Plain-text document sources:

———

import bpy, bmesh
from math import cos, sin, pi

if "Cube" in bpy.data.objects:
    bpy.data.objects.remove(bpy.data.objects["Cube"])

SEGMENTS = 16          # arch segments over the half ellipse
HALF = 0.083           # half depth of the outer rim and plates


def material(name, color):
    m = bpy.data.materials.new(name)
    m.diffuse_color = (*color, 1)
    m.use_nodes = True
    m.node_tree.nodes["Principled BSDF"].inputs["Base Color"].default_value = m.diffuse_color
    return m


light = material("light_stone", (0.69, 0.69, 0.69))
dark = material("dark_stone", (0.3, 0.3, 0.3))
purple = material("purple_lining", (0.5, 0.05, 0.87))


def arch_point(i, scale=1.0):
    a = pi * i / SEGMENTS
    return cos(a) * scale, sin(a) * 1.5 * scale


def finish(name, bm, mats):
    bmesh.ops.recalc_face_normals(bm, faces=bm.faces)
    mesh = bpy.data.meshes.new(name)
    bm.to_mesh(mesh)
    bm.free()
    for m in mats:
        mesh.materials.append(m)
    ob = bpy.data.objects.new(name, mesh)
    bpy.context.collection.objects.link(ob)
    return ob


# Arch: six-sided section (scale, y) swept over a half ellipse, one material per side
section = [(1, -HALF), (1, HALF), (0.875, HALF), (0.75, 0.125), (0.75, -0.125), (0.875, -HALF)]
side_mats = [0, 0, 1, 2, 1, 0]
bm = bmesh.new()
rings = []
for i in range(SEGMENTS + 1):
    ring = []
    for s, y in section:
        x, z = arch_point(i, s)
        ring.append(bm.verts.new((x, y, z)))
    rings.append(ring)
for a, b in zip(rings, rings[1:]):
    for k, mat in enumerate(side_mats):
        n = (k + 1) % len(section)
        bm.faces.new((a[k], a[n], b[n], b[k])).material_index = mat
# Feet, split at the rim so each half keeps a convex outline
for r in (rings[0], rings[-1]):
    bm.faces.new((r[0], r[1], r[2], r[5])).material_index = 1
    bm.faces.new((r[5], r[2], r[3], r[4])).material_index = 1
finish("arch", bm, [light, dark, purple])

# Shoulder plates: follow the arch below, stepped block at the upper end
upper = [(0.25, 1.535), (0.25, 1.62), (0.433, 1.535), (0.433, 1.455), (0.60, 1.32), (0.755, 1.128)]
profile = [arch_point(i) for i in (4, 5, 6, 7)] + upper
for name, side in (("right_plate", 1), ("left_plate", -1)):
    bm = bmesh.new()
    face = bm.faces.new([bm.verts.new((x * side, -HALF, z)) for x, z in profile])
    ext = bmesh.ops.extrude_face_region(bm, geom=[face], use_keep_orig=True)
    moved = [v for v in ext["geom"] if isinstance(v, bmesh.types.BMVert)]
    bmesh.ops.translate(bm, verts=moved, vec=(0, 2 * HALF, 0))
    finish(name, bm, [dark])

———

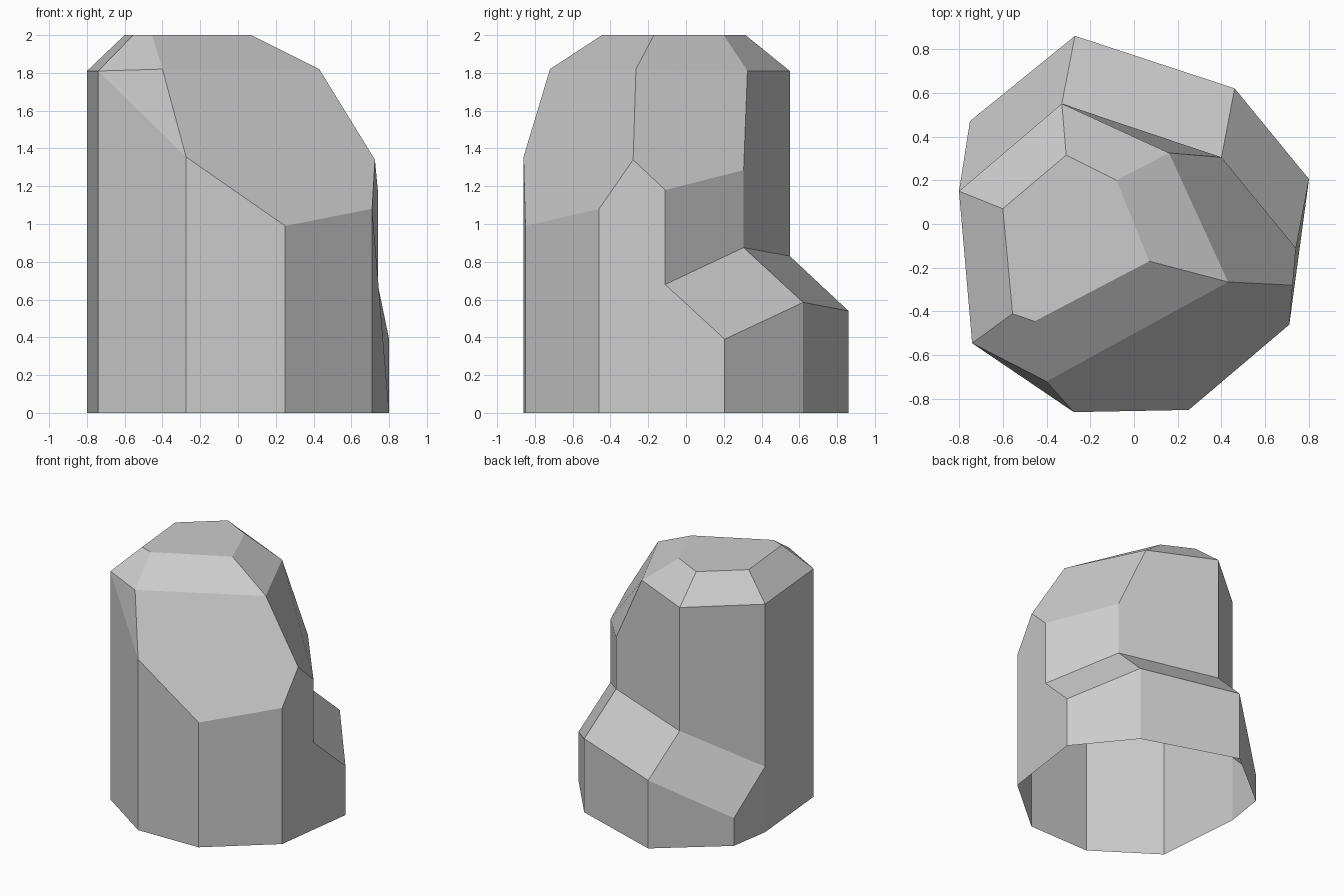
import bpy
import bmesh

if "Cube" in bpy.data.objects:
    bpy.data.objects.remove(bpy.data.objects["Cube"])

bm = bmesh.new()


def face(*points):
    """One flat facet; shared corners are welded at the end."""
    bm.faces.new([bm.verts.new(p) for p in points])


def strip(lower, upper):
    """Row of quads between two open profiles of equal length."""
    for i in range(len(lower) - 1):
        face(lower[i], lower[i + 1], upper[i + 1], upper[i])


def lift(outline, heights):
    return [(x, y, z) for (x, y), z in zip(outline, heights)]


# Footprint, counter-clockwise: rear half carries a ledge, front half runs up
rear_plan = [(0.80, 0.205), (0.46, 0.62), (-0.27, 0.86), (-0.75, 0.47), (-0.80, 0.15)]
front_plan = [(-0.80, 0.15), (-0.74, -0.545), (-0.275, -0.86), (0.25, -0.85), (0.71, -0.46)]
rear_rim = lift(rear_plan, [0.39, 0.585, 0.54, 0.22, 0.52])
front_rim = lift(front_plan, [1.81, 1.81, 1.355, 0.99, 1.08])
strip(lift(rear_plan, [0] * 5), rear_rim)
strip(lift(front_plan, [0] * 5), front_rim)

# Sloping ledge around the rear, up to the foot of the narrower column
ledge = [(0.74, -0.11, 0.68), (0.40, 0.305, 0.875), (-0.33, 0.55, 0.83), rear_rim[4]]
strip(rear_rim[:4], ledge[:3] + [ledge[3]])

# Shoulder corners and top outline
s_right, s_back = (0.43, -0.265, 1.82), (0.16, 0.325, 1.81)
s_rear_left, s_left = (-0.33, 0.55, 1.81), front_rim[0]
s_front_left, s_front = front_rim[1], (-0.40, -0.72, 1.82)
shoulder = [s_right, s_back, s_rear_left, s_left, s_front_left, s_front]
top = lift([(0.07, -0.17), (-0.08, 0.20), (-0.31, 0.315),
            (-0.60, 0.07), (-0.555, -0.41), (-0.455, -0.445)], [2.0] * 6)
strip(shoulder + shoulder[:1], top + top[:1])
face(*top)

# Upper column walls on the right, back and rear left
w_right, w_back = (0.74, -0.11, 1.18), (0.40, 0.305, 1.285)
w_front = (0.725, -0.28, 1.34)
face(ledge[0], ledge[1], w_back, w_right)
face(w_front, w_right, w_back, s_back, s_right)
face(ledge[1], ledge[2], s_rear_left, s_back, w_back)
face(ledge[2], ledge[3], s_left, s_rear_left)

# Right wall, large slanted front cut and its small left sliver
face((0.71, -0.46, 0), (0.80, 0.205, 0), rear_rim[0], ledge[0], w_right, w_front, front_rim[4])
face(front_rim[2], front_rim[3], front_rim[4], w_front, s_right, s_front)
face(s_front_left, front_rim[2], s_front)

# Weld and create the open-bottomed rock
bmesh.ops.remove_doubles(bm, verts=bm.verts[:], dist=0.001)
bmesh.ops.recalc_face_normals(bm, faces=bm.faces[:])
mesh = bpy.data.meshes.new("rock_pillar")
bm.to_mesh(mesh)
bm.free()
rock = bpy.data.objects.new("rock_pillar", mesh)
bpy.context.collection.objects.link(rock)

———

* **Task details**
Look through the entries above. Copy each line in which the string "verts" occurs.

* **Answer area**
        ring.append(bm.verts.new((x, y, z)))
    face = bm.faces.new([bm.verts.new((x * side, -HALF, z)) for x, z in profile])
    bmesh.ops.translate(bm, verts=moved, vec=(0, 2 * HALF, 0))
    bm.faces.new([bm.verts.new(p) for p in points])
bmesh.ops.remove_doubles(bm, verts=bm.verts[:], dist=0.001)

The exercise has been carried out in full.